by by Darrin Lunde
Publishers Weekly Few animals are as maligned as rats, something mammal specialist Lunde knows well. "Dirty rats. Their beady eyes and naked tails make us scream. Eek! Aargh! Yikes!" he writes as a frightened woman in hair curlers tries to sweep rats off her apartment's fire escape. Lunde sets out to challenge misconceptions about these ubiquitous rodents, while introducing different rats from around the world, pointing out how they vary significantly from those seen in urban subway stations ("Not all rats have ugly, naked tails. The bushy-tailed cloud rat's tail is completely covered in fur"). Readers learn how rats scatter seeds that enable plants to grow and how laboratory rats help find cures for disease. Gustavson's typically lush oil paintings do their part to help sway opinions-his sewer rats come across as intelligent, curious, and even adorable.

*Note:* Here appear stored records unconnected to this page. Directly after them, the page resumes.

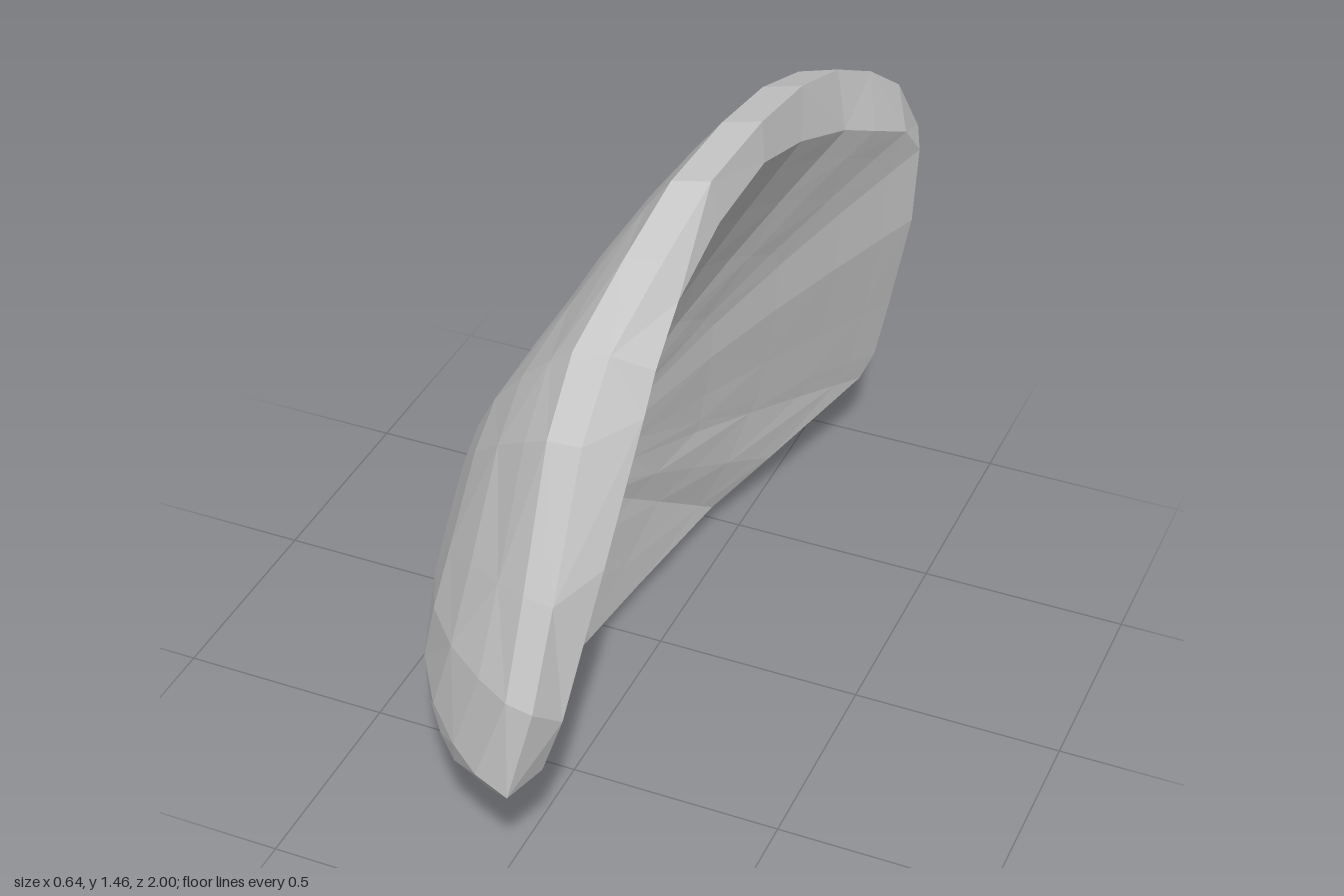
import * as THREE from 'three';

const grey = new THREE.MeshStandardMaterial({ color: 0xcccccc });
grey.name = 'stoneGrey';

// Rim stations running front, top, back, bottom:
// outline z, y, x, then inner lip z, y, x
const RIM = [
  [1, 0.36, 0.08, 0.91, 0.38, 0.12],
  [0.99, 0.6, 0.14, 0.91, 0.53, 0.17],
  [0.9, 0.82, 0.15, 0.78, 0.85, 0.21],
  [0.75, 1.12, 0.15, 0.62, 1.13, 0.23],
  [0.63, 1.27, 0.16, 0.56, 1.21, 0.23],
  [0.4, 1.37, 0.18, 0.42, 1.29, 0.22],
  [0.2, 1.45, 0.2, 0.2, 1.355, 0.22],
  [-0.06, 1.457, 0.21, -0.04, 1.37, 0.225],
  [-0.3, 1.42, 0.21, -0.25, 1.31, 0.23],
  [-0.5, 1.36, 0.22, -0.48, 1.22, 0.25],
  [-0.64, 1.29, 0.25, -0.6, 1.16, 0.28],
  [-0.76, 1.2, 0.28, -0.74, 1.09, 0.31],
  [-0.86, 1.04, 0.3, -0.82, 1, 0.32],
  [-0.93, 0.8, 0.26, -0.85, 0.78, 0.3],
  [-0.99, 0.5, 0.19, -0.89, 0.5, 0.24],
  [-1, 0.33, 0.18, -0.91, 0.32, 0.2],
  [-0.94, 0.24, 0.13, -0.89, 0.25, 0.17],
  [-0.72, 0.14, 0.01, -0.6, 0.155, 0.04],
  [-0.46, 0.045, -0.07, -0.44, 0.083, -0.05],
  [-0.15, 0, -0.14, -0.1, 0.07, -0.1],
  [0.15, 0.02, -0.16, 0.15, 0.08, -0.12],
  [0.5, 0.1, -0.13, 0.45, 0.17, -0.1],
  [0.72, 0.19, -0.1, 0.62, 0.22, -0.06],
  [0.92, 0.29, 0, 0.8, 0.26, 0],
];
const STEPS = [0, 0.08, 0.2, 0.36, 0.54, 0.76, 1];

// Rings shrinking from an edge loop to a centre; each direction has its own
// steepness, blended from the values for top, front, back and bottom
function bowlRings(edge, centre, steep) {
  return STEPS.map((s) => edge.map((e) => {
    const dz = e.z - centre.z, dy = e.y - centre.y;
    const along = Math.abs(dz) / (Math.abs(dz) + Math.abs(dy));
    const p = THREE.MathUtils.lerp(
      dy > 0 ? steep.top : steep.bottom, dz > 0 ? steep.front : steep.back, along);
    const v = e.clone().lerp(centre, s);
    v.x = THREE.MathUtils.lerp(e.x, centre.x, 1 - (1 - s) ** p);
    return v;
  }));
}

// Faceted surface joining consecutive rings
function loft(name, rings) {
  const pos = [];
  const tri = (...pts) => {
    const area = new THREE.Triangle(...pts).getArea();
    if (area > 1e-7) pts.forEach((v) => pos.push(v.x, v.y, v.z));
  };
  for (let k = 0; k < rings.length - 1; k++) {
    const a = rings[k], b = rings[k + 1];
    for (let i = 0; i < a.length; i++) {
      const j = (i + 1) % a.length;
      if ((i + k) % 2) {
        tri(a[i], b[i], b[j]);
        tri(a[i], b[j], a[j]);
      } else {
        tri(a[i], b[i], a[j]);
        tri(b[i], b[j], a[j]);
      }
    }
  }
  const geo = new THREE.BufferGeometry();
  geo.setAttribute('position', new THREE.Float32BufferAttribute(pos, 3));
  geo.computeVertexNormals();
  const mesh = new THREE.Mesh(geo, grey);
  mesh.name = name;
  return mesh;
}

export function createModel() {
  const outerCentre = new THREE.Vector3(-0.325, 0.5, 0.25);
  const innerCentre = new THREE.Vector3(-0.13, 0.58, 0.25);
  const outline = RIM.map(([z, y, x]) => new THREE.Vector3(x, y, z));
  const lip = RIM.map((r) => new THREE.Vector3(r[5], r[4], r[3]));

  // Back edge of the rim, slightly inside the outline; the rim is thickest
  // at the lower front corner
  const backEdge = outline.map((v) => {
    const up = THREE.MathUtils.clamp((v.y - 0.5) / 0.9, -1, 1);
    const dir = new THREE.Vector2(v.z - 0.25, v.y - 0.5).normalize();
    const corner = 2 * Math.max(0, dir.x) * Math.max(0, -dir.y);
    const e = v.clone().lerp(new THREE.Vector3(v.x, 0.5, 0.25), 0.02 + 0.07 * corner);
    e.x -= 0.065 + 0.025 * up + 0.08 * corner;
    return e;
  });

  const group = new THREE.Group();
  group.name = 'curvedShell';
  group.add(
    loft('outerDome', bowlRings(backEdge, outerCentre, { top: 1.6, front: 3.3, back: 2.2, bottom: 4.4 }).reverse()),
    loft('rim', [backEdge, outline, lip]),
    loft('innerBowl', bowlRings(lip, innerCentre, { top: 1.2, front: 1.7, back: 1.4, bottom: 1.4 })),
  );
  return group;
}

Ages 3-7. Illustrator's agent: Abigail Samoun, Red Fox Literary. (Feb.) (c) Copyright PWxyz, LLC. All rights reserved.
(c) Copyright PWxyz, LLC. All rights reserved
Book list Lunde starts out this closer shudder look at rats just how you might expect: in grimy subway tunnels and moonlit gutters, where rats swarm and scurry in the night. Rats are hated, hunted, trapped, and feared, and we see a harried woman bashing rats from her fire escape and rats approaching a skull-labeled mousetrap. But then Lunde, rat-apologist extraordinaire, suggests a broader view. Not all rats eat garbage; some, like the long-tailed marmoset rat, eat strictly bamboo. It continues from there: not all rats live in sewer pipes; some live in rivers. Not all rats scurry; some hop like a kangaroo. In smaller type, additional scientific information fills out further details about each atypical rat mentioned. Of course, none of this is quite enough to make rats cuddly, though there is a somewhat comical hard-luck-life expression in many of Gustavson's otherwise realistic oil depictions. The colors are especially evocative: the streaky browns of a tunnel, the steel blue of a street at night, the dark purple of mountain twilight. Rats: useful! Still kinda gross, though.--Kraus, Daniel Copyright 2015 Booklist
From Booklist, Copyright © American Library Association. Used with permission.